- Assigned task -
Write out the whole listing, matching it exactly.

- Data under study -
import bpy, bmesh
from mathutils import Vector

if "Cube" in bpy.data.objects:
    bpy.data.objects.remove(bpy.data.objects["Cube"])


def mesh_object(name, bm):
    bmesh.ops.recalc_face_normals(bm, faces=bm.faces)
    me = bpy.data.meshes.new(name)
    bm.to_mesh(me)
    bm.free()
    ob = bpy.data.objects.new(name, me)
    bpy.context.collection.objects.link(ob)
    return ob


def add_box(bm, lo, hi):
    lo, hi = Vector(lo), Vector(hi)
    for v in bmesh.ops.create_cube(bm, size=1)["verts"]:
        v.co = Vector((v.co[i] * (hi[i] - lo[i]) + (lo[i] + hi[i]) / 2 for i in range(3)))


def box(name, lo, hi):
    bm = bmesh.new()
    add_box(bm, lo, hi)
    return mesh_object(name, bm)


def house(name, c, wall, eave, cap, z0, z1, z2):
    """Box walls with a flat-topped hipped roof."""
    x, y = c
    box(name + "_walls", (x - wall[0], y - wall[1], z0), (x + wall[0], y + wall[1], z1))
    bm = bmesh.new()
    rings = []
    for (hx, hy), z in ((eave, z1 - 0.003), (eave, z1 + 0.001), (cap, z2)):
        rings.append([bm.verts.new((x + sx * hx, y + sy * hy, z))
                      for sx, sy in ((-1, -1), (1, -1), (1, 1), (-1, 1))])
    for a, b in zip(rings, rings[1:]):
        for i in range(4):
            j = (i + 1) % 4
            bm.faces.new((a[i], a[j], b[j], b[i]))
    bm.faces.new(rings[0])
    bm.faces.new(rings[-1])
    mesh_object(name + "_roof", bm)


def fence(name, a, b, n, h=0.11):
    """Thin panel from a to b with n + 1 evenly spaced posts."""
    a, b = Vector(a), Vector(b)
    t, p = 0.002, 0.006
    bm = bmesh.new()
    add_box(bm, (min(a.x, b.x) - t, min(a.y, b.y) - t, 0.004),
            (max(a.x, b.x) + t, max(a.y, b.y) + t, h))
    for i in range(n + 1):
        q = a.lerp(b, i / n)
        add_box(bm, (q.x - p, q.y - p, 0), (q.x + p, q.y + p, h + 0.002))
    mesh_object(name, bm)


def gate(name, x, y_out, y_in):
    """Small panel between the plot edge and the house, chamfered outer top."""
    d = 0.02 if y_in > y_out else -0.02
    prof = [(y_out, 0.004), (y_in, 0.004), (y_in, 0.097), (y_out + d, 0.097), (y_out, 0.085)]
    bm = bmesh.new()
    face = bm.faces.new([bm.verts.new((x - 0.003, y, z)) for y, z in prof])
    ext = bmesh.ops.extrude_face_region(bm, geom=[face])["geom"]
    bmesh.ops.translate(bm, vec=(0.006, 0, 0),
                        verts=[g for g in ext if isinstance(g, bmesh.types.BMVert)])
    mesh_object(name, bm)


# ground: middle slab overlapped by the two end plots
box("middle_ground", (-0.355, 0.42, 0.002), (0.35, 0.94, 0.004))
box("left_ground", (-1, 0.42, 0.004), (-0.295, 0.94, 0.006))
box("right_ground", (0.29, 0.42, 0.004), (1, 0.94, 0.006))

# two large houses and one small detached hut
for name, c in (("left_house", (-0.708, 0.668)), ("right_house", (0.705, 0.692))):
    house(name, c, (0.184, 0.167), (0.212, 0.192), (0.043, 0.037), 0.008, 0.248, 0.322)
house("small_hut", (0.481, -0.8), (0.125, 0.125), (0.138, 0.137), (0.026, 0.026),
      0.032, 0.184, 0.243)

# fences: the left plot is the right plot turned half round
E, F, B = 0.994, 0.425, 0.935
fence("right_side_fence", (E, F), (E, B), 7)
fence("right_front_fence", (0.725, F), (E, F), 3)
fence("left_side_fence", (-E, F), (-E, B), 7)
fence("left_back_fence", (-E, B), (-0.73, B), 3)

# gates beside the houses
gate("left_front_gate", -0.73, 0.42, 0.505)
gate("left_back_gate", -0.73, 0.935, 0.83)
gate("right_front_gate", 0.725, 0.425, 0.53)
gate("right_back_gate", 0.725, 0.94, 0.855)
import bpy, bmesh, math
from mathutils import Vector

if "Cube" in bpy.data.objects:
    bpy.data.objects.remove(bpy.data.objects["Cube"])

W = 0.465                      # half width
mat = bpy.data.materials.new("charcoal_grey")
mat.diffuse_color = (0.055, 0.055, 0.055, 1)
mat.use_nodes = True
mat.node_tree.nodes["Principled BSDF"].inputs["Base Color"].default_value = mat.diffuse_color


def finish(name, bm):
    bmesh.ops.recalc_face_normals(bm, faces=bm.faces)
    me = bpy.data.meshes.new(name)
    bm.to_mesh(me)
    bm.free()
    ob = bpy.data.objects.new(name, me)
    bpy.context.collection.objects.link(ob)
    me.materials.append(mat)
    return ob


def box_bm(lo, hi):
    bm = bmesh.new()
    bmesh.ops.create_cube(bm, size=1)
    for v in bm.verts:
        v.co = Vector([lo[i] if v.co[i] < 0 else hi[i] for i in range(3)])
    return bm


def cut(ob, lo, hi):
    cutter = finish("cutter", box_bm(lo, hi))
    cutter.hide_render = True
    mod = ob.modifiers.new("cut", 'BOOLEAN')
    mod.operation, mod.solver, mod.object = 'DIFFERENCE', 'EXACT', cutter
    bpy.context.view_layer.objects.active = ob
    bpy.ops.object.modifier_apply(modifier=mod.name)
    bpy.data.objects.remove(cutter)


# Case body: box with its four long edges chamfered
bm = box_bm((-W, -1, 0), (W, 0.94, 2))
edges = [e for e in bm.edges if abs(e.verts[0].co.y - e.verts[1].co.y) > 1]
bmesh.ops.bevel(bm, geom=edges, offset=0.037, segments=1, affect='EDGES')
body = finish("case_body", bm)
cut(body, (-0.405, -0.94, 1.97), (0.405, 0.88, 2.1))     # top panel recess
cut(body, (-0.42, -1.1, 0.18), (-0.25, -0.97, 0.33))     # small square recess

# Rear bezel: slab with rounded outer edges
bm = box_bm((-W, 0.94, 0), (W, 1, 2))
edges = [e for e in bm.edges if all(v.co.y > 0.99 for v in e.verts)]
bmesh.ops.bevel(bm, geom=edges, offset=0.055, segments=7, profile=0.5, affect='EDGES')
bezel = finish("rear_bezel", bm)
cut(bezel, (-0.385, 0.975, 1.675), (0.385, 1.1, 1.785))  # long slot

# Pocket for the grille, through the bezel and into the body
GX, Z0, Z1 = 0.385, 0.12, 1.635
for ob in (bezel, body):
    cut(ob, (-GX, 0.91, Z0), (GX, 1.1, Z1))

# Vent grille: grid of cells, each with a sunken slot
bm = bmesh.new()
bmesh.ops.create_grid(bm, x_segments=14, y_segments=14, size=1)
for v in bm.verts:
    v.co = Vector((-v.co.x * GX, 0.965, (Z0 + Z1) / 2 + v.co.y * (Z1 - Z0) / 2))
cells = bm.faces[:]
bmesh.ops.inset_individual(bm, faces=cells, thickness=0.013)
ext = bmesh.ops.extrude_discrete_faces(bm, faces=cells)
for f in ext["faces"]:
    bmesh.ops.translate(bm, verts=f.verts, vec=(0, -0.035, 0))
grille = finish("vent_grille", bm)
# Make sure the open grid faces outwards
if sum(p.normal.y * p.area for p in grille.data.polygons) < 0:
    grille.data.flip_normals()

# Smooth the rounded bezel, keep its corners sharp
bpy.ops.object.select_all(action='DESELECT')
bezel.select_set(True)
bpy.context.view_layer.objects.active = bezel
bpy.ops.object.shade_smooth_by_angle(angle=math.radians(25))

- Solution to this problem -
import bpy, bmesh
from mathutils import Vector

if "Cube" in bpy.data.objects:
    bpy.data.objects.remove(bpy.data.objects["Cube"])


def mesh_object(name, bm):
    bmesh.ops.recalc_face_normals(bm, faces=bm.faces)
    me = bpy.data.meshes.new(name)
    bm.to_mesh(me)
    bm.free()
    ob = bpy.data.objects.new(name, me)
    bpy.context.collection.objects.link(ob)
    return ob


def add_box(bm, lo, hi):
    lo, hi = Vector(lo), Vector(hi)
    for v in bmesh.ops.create_cube(bm, size=1)["verts"]:
        v.co = Vector((v.co[i] * (hi[i] - lo[i]) + (lo[i] + hi[i]) / 2 for i in range(3)))


def box(name, lo, hi):
    bm = bmesh.new()
    add_box(bm, lo, hi)
    return mesh_object(name, bm)


def house(name, c, wall, eave, cap, z0, z1, z2):
    """Box walls with a flat-topped hipped roof."""
    x, y = c
    box(name + "_walls", (x - wall[0], y - wall[1], z0), (x + wall[0], y + wall[1], z1))
    bm = bmesh.new()
    rings = []
    for (hx, hy), z in ((eave, z1 - 0.003), (eave, z1 + 0.001), (cap, z2)):
        rings.append([bm.verts.new((x + sx * hx, y + sy * hy, z))
                      for sx, sy in ((-1, -1), (1, -1), (1, 1), (-1, 1))])
    for a, b in zip(rings, rings[1:]):
        for i in range(4):
            j = (i + 1) % 4
            bm.faces.new((a[i], a[j], b[j], b[i]))
    bm.faces.new(rings[0])
    bm.faces.new(rings[-1])
    mesh_object(name + "_roof", bm)


def fence(name, a, b, n, h=0.11):
    """Thin panel from a to b with n + 1 evenly spaced posts."""
    a, b = Vector(a), Vector(b)
    t, p = 0.002, 0.006
    bm = bmesh.new()
    add_box(bm, (min(a.x, b.x) - t, min(a.y, b.y) - t, 0.004),
            (max(a.x, b.x) + t, max(a.y, b.y) + t, h))
    for i in range(n + 1):
        q = a.lerp(b, i / n)
        add_box(bm, (q.x - p, q.y - p, 0), (q.x + p, q.y + p, h + 0.002))
    mesh_object(name, bm)


def gate(name, x, y_out, y_in):
    """Small panel between the plot edge and the house, chamfered outer top."""
    d = 0.02 if y_in > y_out else -0.02
    prof = [(y_out, 0.004), (y_in, 0.004), (y_in, 0.097), (y_out + d, 0.097), (y_out, 0.085)]
    bm = bmesh.new()
    face = bm.faces.new([bm.verts.new((x - 0.003, y, z)) for y, z in prof])
    ext = bmesh.ops.extrude_face_region(bm, geom=[face])["geom"]
    bmesh.ops.translate(bm, vec=(0.006, 0, 0),
                        verts=[g for g in ext if isinstance(g, bmesh.types.BMVert)])
    mesh_object(name, bm)


# ground: middle slab overlapped by the two end plots
box("middle_ground", (-0.355, 0.42, 0.002), (0.35, 0.94, 0.004))
box("left_ground", (-1, 0.42, 0.004), (-0.295, 0.94, 0.006))
box("right_ground", (0.29, 0.42, 0.004), (1, 0.94, 0.006))

# two large houses and one small detached hut
for name, c in (("left_house", (-0.708, 0.668)), ("right_house", (0.705, 0.692))):
    house(name, c, (0.184, 0.167), (0.212, 0.192), (0.043, 0.037), 0.008, 0.248, 0.322)
house("small_hut", (0.481, -0.8), (0.125, 0.125), (0.138, 0.137), (0.026, 0.026),
      0.032, 0.184, 0.243)

# fences: the left plot is the right plot turned half round
E, F, B = 0.994, 0.425, 0.935
fence("right_side_fence", (E, F), (E, B), 7)
fence("right_front_fence", (0.725, F), (E, F), 3)
fence("left_side_fence", (-E, F), (-E, B), 7)
fence("left_back_fence", (-E, B), (-0.73, B), 3)

# gates beside the houses
gate("left_front_gate", -0.73, 0.42, 0.505)
gate("left_back_gate", -0.73, 0.935, 0.83)
gate("right_front_gate", 0.725, 0.425, 0.53)
gate("right_back_gate", 0.725, 0.94, 0.855)
import bpy, bmesh, math
from mathutils import Vector

if "Cube" in bpy.data.objects:
    bpy.data.objects.remove(bpy.data.objects["Cube"])

W = 0.465                      # half width
mat = bpy.data.materials.new("charcoal_grey")
mat.diffuse_color = (0.055, 0.055, 0.055, 1)
mat.use_nodes = True
mat.node_tree.nodes["Principled BSDF"].inputs["Base Color"].default_value = mat.diffuse_color


def finish(name, bm):
    bmesh.ops.recalc_face_normals(bm, faces=bm.faces)
    me = bpy.data.meshes.new(name)
    bm.to_mesh(me)
    bm.free()
    ob = bpy.data.objects.new(name, me)
    bpy.context.collection.objects.link(ob)
    me.materials.append(mat)
    return ob


def box_bm(lo, hi):
    bm = bmesh.new()
    bmesh.ops.create_cube(bm, size=1)
    for v in bm.verts:
        v.co = Vector([lo[i] if v.co[i] < 0 else hi[i] for i in range(3)])
    return bm


def cut(ob, lo, hi):
    cutter = finish("cutter", box_bm(lo, hi))
    cutter.hide_render = True
    mod = ob.modifiers.new("cut", 'BOOLEAN')
    mod.operation, mod.solver, mod.object = 'DIFFERENCE', 'EXACT', cutter
    bpy.context.view_layer.objects.active = ob
    bpy.ops.object.modifier_apply(modifier=mod.name)
    bpy.data.objects.remove(cutter)


# Case body: box with its four long edges chamfered
bm = box_bm((-W, -1, 0), (W, 0.94, 2))
edges = [e for e in bm.edges if abs(e.verts[0].co.y - e.verts[1].co.y) > 1]
bmesh.ops.bevel(bm, geom=edges, offset=0.037, segments=1, affect='EDGES')
body = finish("case_body", bm)
cut(body, (-0.405, -0.94, 1.97), (0.405, 0.88, 2.1))     # top panel recess
cut(body, (-0.42, -1.1, 0.18), (-0.25, -0.97, 0.33))     # small square recess

# Rear bezel: slab with rounded outer edges
bm = box_bm((-W, 0.94, 0), (W, 1, 2))
edges = [e for e in bm.edges if all(v.co.y > 0.99 for v in e.verts)]
bmesh.ops.bevel(bm, geom=edges, offset=0.055, segments=7, profile=0.5, affect='EDGES')
bezel = finish("rear_bezel", bm)
cut(bezel, (-0.385, 0.975, 1.675), (0.385, 1.1, 1.785))  # long slot

# Pocket for the grille, through the bezel and into the body
GX, Z0, Z1 = 0.385, 0.12, 1.635
for ob in (bezel, body):
    cut(ob, (-GX, 0.91, Z0), (GX, 1.1, Z1))

# Vent grille: grid of cells, each with a sunken slot
bm = bmesh.new()
bmesh.ops.create_grid(bm, x_segments=14, y_segments=14, size=1)
for v in bm.verts:
    v.co = Vector((-v.co.x * GX, 0.965, (Z0 + Z1) / 2 + v.co.y * (Z1 - Z0) / 2))
cells = bm.faces[:]
bmesh.ops.inset_individual(bm, faces=cells, thickness=0.013)
ext = bmesh.ops.extrude_discrete_faces(bm, faces=cells)
for f in ext["faces"]:
    bmesh.ops.translate(bm, verts=f.verts, vec=(0, -0.035, 0))
grille = finish("vent_grille", bm)
# Make sure the open grid faces outwards
if sum(p.normal.y * p.area for p in grille.data.polygons) < 0:
    grille.data.flip_normals()

# Smooth the rounded bezel, keep its corners sharp
bpy.ops.object.select_all(action='DESELECT')
bezel.select_set(True)
bpy.context.view_layer.objects.active = bezel
bpy.ops.object.shade_smooth_by_angle(angle=math.radians(25))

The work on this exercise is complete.